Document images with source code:

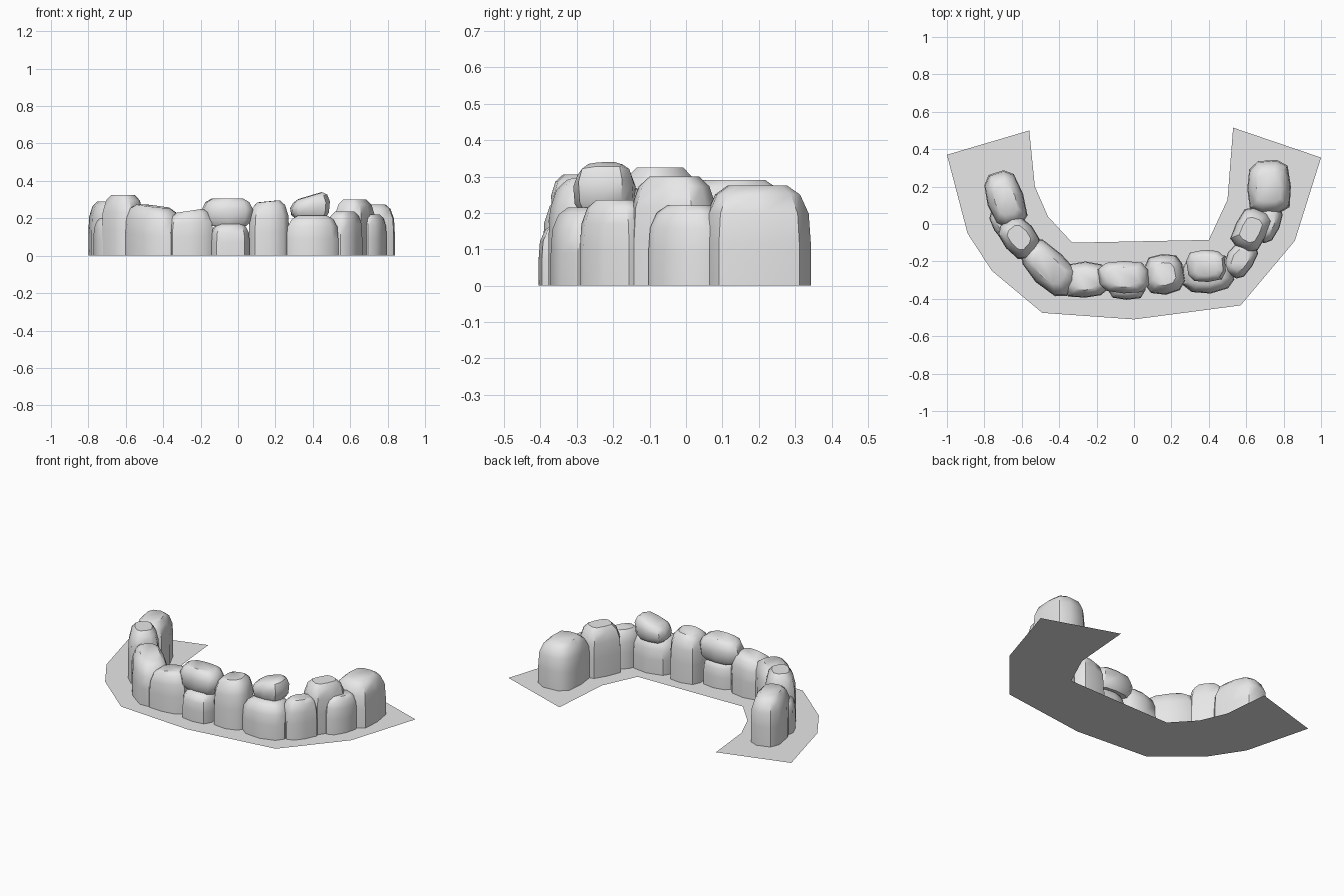
import bpy
import bmesh
import random
from math import cos, sin, pi, radians, copysign

cube = bpy.data.objects.get("Cube")
if cube:
    bpy.data.objects.remove(cube, do_unlink=True)

random.seed(4)

# Single stone grey
grey = bpy.data.materials.new("stone grey")
grey.use_nodes = True
colour = (0.8, 0.8, 0.8, 1.0)
grey.diffuse_color = colour
for node in grey.node_tree.nodes:
    if node.type == 'BSDF_PRINCIPLED':
        node.inputs["Base Color"].default_value = colour


def finish(bm, name):
    """Turn a bmesh into a linked object with the grey material."""
    mesh = bpy.data.meshes.new(name)
    bm.to_mesh(mesh)
    bm.free()
    mesh.materials.append(grey)
    obj = bpy.data.objects.new(name, mesh)
    bpy.context.collection.objects.link(obj)
    return obj


# Height fraction and width scale of each ring of a stone
STANDING = [(0, 1), (0.42, 1), (0.72, 0.96), (0.91, 0.8), (1, 0.56)]
PERCHED = [(0, 0.75), (0.2, 0.95), (0.6, 1), (0.87, 0.86), (1, 0.62)]
SIDES = 10


def squarish(value):
    """Push a cosine or sine outwards so that the outline is a rounded box."""
    return copysign(abs(value) ** 0.7, value)


def boulder(name, x, y, half_w, half_d, bottom, top, yaw, tilt=0.0, rings=STANDING):
    """Faceted stone; tilt raises its local +x side."""
    bm = bmesh.new()
    turn = radians(yaw)
    wobble = [random.uniform(0.93, 1.04) for _ in range(SIDES)]
    loops = []
    for level, scale in rings:
        loop = []
        for i in range(SIDES):
            angle = 2 * pi * (i + 0.5) / SIDES
            r = scale * wobble[i]
            u = half_w * r * squarish(cos(angle))
            v = half_d * r * squarish(sin(angle))
            z = bottom + (top - bottom) * level + tilt * level * u
            loop.append(bm.verts.new((x + u * cos(turn) - v * sin(turn),
                                      y + u * sin(turn) + v * cos(turn), z)))
        loops.append(loop)
    for low, high in zip(loops, loops[1:]):
        for i in range(SIDES):
            j = (i + 1) % SIDES
            bm.faces.new((low[i], low[j], high[j], high[i]))
    bm.faces.new(loops[-1])
    bm.faces.new(list(reversed(loops[0])))
    obj = finish(bm, name)
    bpy.ops.object.select_all(action='DESELECT')
    obj.select_set(True)
    bpy.context.view_layer.objects.active = obj
    bpy.ops.object.shade_smooth_by_angle(angle=radians(42))
    return obj


# Flat ground sheet
outline = [(-1, 0.37), (-0.89, -0.05), (-0.76, -0.25), (-0.49, -0.475), (0, -0.51),
           (0.57, -0.435), (0.86, -0.09), (1, 0.355), (0.53, 0.515), (0.5, 0.13),
           (0.4, -0.085), (-0.33, -0.1), (-0.46, 0.04), (-0.53, 0.2), (-0.56, 0.5)]
bm = bmesh.new()
bm.faces.new([bm.verts.new((x, y, 0)) for x, y in outline])
finish(bm, "ground_sheet")

# Right arm of the wall
boulder("right_end_stone", -0.69, 0.13, 0.165, 0.1, 0, 0.29, 108)
boulder("right_outer_stone", -0.69, 0.0, 0.1, 0.07, 0, 0.2, 120)
boulder("right_tall_stone", -0.615, -0.07, 0.12, 0.09, 0, 0.325, 130)
boulder("right_corner_stone", -0.455, -0.235, 0.18, 0.1, 0, 0.265, 137, 0.1)

# Front run of the wall
boulder("front_low_stone", -0.26, -0.3, 0.13, 0.1, 0, 0.24, 0, 0.15)
boulder("front_base_stone", -0.04, -0.31, 0.11, 0.1, 0, 0.17, 0)
boulder("front_perched_stone", -0.055, -0.285, 0.14, 0.09, 0.16, 0.305, 0, 0, PERCHED)
boulder("front_middle_stone", 0.16, -0.265, 0.11, 0.11, 0, 0.29, 5, 0.1)
boulder("front_wide_stone", 0.4, -0.265, 0.145, 0.105, 0, 0.215, 5)
boulder("tilted_perched_stone", 0.385, -0.225, 0.11, 0.09, 0.2, 0.32, 6, 0.3, PERCHED)

# Left arm of the wall
boulder("left_corner_stone", 0.57, -0.19, 0.11, 0.075, 0, 0.235, 60)
boulder("left_tall_stone", 0.625, -0.03, 0.125, 0.09, 0, 0.3, 65)
boulder("left_outer_stone", 0.71, 0.01, 0.11, 0.075, 0, 0.22, 65)
boulder("left_end_stone", 0.72, 0.195, 0.155, 0.12, 0, 0.275, 93)
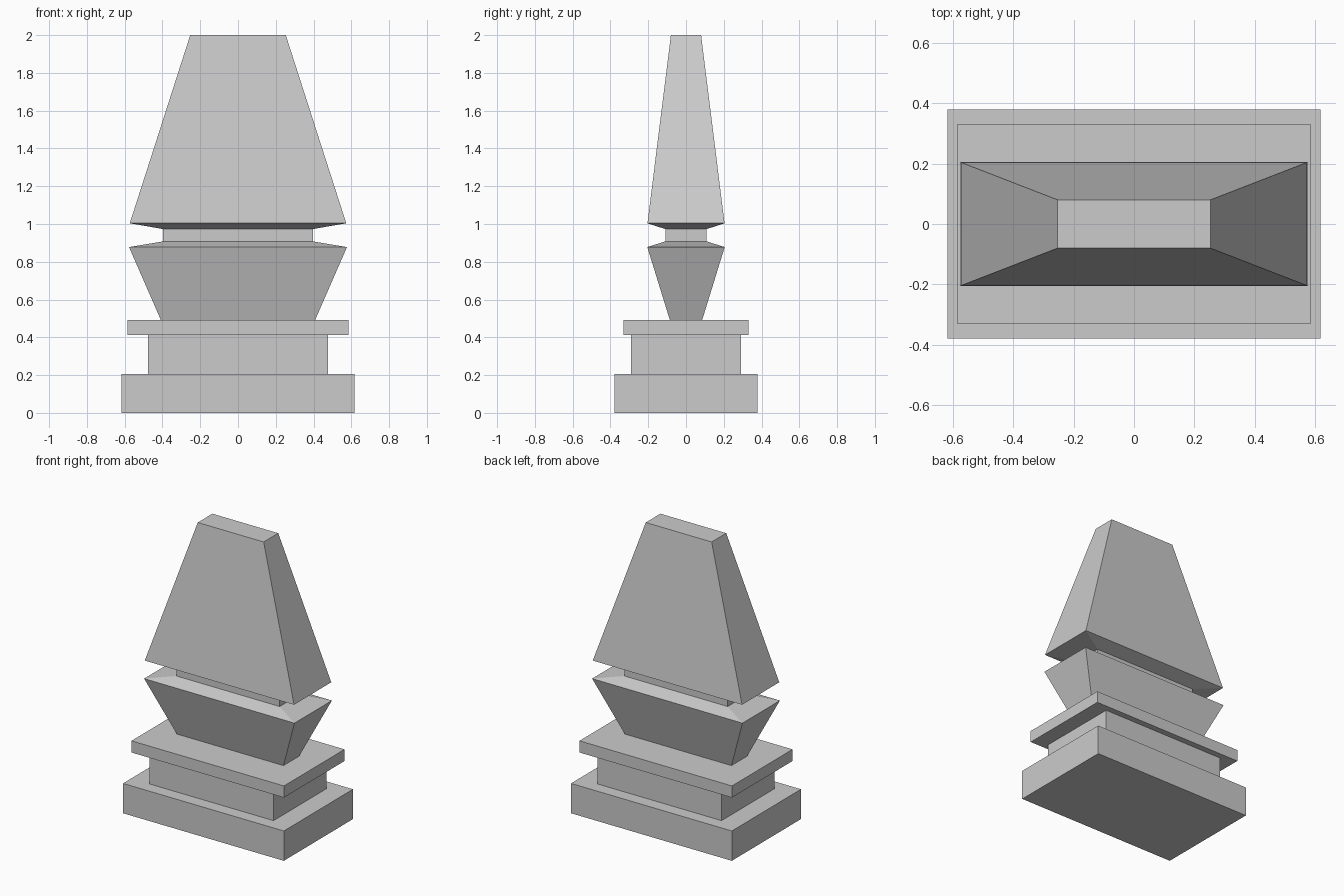
import bpy, bmesh

if "Cube" in bpy.data.objects:
    bpy.data.objects.remove(bpy.data.objects["Cube"])


def loft(name, sections):
    """Closed solid through stacked rectangles given as (half_x, half_y, z)."""
    bm = bmesh.new()
    rings = [[bm.verts.new((sx * hx, sy * hy, z))
              for sx, sy in ((-1, -1), (1, -1), (1, 1), (-1, 1))]
             for hx, hy, z in sections]
    for low, high in zip(rings, rings[1:]):
        for i in range(4):
            j = (i + 1) % 4
            bm.faces.new((low[i], low[j], high[j], high[i]))
    bm.faces.new(rings[0][::-1])
    bm.faces.new(rings[-1])
    bmesh.ops.recalc_face_normals(bm, faces=bm.faces)
    mesh = bpy.data.meshes.new(name)
    bm.to_mesh(mesh)
    bm.free()
    obj = bpy.data.objects.new(name, mesh)
    bpy.context.collection.objects.link(obj)
    return obj


# Stepped pedestal: plinth, recessed dado and overhanging cap slab
loft("pedestal", [
    (0.617, 0.379, 0.0), (0.617, 0.379, 0.207),
    (0.476, 0.290, 0.207), (0.476, 0.290, 0.412),
    (0.585, 0.332, 0.412), (0.585, 0.332, 0.493),
])

# Finial: flared cup, pinched neck and tapering spire
loft("finial", [
    (0.409, 0.086, 0.493), (0.577, 0.205, 0.878),
    (0.396, 0.109, 0.908), (0.396, 0.109, 0.973),
    (0.573, 0.204, 1.004), (0.253, 0.080, 2.0),
])
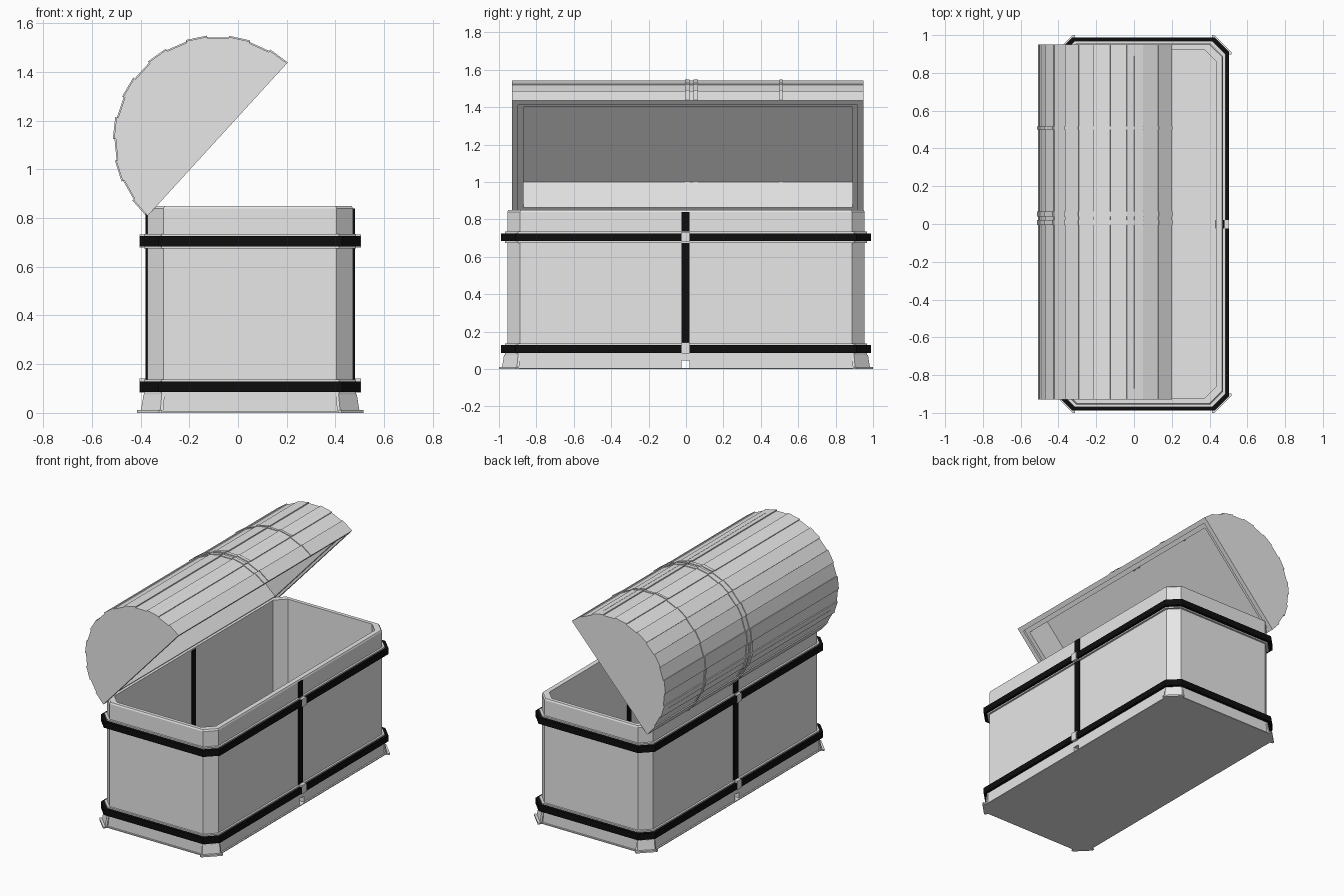
import bpy, bmesh, math
from mathutils import Vector

if "Cube" in bpy.data.objects:
    bpy.data.objects.remove(bpy.data.objects["Cube"], do_unlink=True)

CX = 0.05          # body centre in x
GAP = (-0.025, 0.02)  # strap position in y


def material(name, value):
    m = bpy.data.materials.new(name)
    m.use_nodes = True
    col = (value, value, value, 1)
    m.diffuse_color = col
    m.node_tree.nodes["Principled BSDF"].inputs["Base Color"].default_value = col
    return m


GREY = material("light grey", 0.8)
BLACK = material("black", 0.004)
WHITE = material("white", 0.95)


def finish(name, bm, mat):
    bmesh.ops.recalc_face_normals(bm, faces=bm.faces)
    me = bpy.data.meshes.new(name)
    bm.to_mesh(me)
    bm.free()
    me.materials.append(mat)
    ob = bpy.data.objects.new(name, me)
    bpy.context.scene.collection.objects.link(ob)
    return ob


def octagon(hx, hy, c):
    quarter = [(hx, hy - c), (hx - c, hy)]
    pts = quarter + [(-x, y) for x, y in reversed(quarter)]
    return pts + [(-x, -y) for x, y in pts]


def loft(name, rings, mat, closed=False):
    """Join rings of (outline, z); closed joins the last ring to the first."""
    bm = bmesh.new()
    loops = [[bm.verts.new((CX + x, y, z)) for x, y in pts] for pts, z in rings]
    pairs = list(zip(loops, loops[1:]))
    if closed:
        pairs.append((loops[-1], loops[0]))
    else:
        bm.faces.new(loops[0])
        bm.faces.new(loops[-1])
    for a, b in pairs:
        for i in range(len(a)):
            j = (i + 1) % len(a)
            bm.faces.new((a[i], a[j], b[j], b[i]))
    return finish(name, bm, mat)


def box(name, x, y, z, mat):
    pts = [(x[0], y[0]), (x[1], y[0]), (x[1], y[1]), (x[0], y[1])]
    return loft(name, [(pts, z[0]), (pts, z[1])], mat)


def collar(name, hx, hy, c, z, mat):
    outer, inner = octagon(hx, hy, c), octagon(0.42, 0.95, 0.065)
    return loft(name, [(outer, z[0]), (outer, z[1]), (inner, z[1]), (inner, z[0])], mat, True)


# Hollow body with cut corners
wall = octagon(0.422, 0.955, 0.067)
inside = octagon(0.385, 0.925, 0.065)
loft("body", [(wall, 0.07), (wall, 0.84), (octagon(0.417, 0.95, 0.067), 0.85),
              (inside, 0.85), (inside, 0.09)], GREY)

# Bands with the ledges behind them
for label, z in (("lower", 0.107), ("upper", 0.705)):
    collar(label + "_ledge", 0.435, 0.968, 0.07, (z - 0.03, z + 0.03), GREY)
    collar(label + "_band", 0.452, 0.988, 0.076, (z - 0.021, z + 0.021), BLACK)

# Base: upper block, split skirt and thin bottom plate
base = octagon(0.435, 0.968, 0.07)
loft("base_block", [(base, 0.045), (base, 0.078)], GREY)
plate = octagon(0.445, 0.98, 0.075)
loft("bottom_plate", [(plate, 0), (plate, 0.006)], GREY)
for side, s, edge in (("front", -1, -GAP[0]), ("back", 1, GAP[1])):
    half = [(x, s * y) for x, y in octagon(0.435, 0.968, 0.07) if y > 0]
    half += [(-0.435, s * edge), (0.435, s * edge)]
    loft(side + "_skirt", [(half, 0), (half, 0.045)], GREY)


# Corner feet with flared soles
def corner(hx, hy, c, sx, sy):
    pts = [(hx - c, hy), (hx, hy - c), (hx, hy - c - 0.012), (hx - 0.1, hy - c - 0.012),
           (hx - c - 0.012, hy - 0.1), (hx - c - 0.012, hy)]
    return [(sx * x, sy * y) for x, y in pts]


for sx, xs in ((-1, "right"), (1, "left")):
    for sy, ys in ((-1, "front"), (1, "back")):
        loft(f"{ys}_{xs}_foot", [(corner(0.45, 0.985, 0.08, sx, sy), 0),
                                 (corner(0.438, 0.973, 0.075, sx, sy), 0.075)], GREY)
        low = corner(0.465, 1.0, 0.09, sx, sy)
        loft(f"{ys}_{xs}_sole", [(low, 0), (low, 0.011)], GREY)

    # Vertical strap through each long wall, with clasps over the bands
    def span(a, b):
        return sorted((sx * a, sx * b))
    box(xs + "_strap", span(0.381, 0.43), GAP, (0.09, 0.84), BLACK)
    box(xs + "_lower_clasp", span(0.42, 0.454), GAP, (0.083, 0.142), WHITE)
    box(xs + "_upper_clasp", span(0.42, 0.454), GAP, (0.678, 0.732), WHITE)

# Open lid: half barrel of planks around a tilted chord
LID_X, LID_Z = -0.085, 1.122
TILT = math.radians(47.6)
PLANKS = 15


def barrel(extra):
    pts = []
    for i in range(PLANKS):
        r = (0.424 if i % 2 == 0 else 0.417) + extra
        for k in (i, i + 1):
            a = TILT + math.pi * k / PLANKS
            pts.append((LID_X + r * math.cos(a), LID_Z + r * math.sin(a)))
    return pts


def extrude_y(pts, y0, y1):
    bm = bmesh.new()
    a, b = ([bm.verts.new((x, y, z)) for x, z in pts] for y in (y0, y1))
    bm.faces.new(a)
    bm.faces.new(b)
    for i in range(len(a)):
        j = (i + 1) % len(a)
        bm.faces.new((a[i], a[j], b[j], b[i]))
    bmesh.ops.recalc_face_normals(bm, faces=bm.faces)
    return bm


bm = extrude_y(barrel(0), -0.93, 0.95)
down = Vector((math.sin(TILT), 0, -math.cos(TILT)))
opening = max((f for f in bm.faces if f.normal.dot(down) > 0.99), key=lambda f: f.calc_area())
for margin, depth in ((0.045, 0.015), (0.04, 0.2)):
    bmesh.ops.inset_individual(bm, faces=[opening], thickness=margin, depth=0)
    opening = bmesh.ops.extrude_discrete_faces(bm, faces=[opening])["faces"][0]
    bmesh.ops.translate(bm, verts=opening.verts, vec=-down * depth)
finish("lid", bm, GREY)

# Thin hoops over the lid
for n, y in enumerate(((-0.005, 0.02), (0.04, 0.065), (0.5, 0.517))):
    hoop = barrel(0.005) + barrel(-0.004)[::-1]
    finish(f"lid_hoop_{n + 1}", extrude_y(hoop, *y), GREY)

What you will do: Find the lines above that contain the word "flared" and copy each one.

Completed exercise:
# Finial: flared cup, pinched neck and tapering spire
# Corner feet with flared soles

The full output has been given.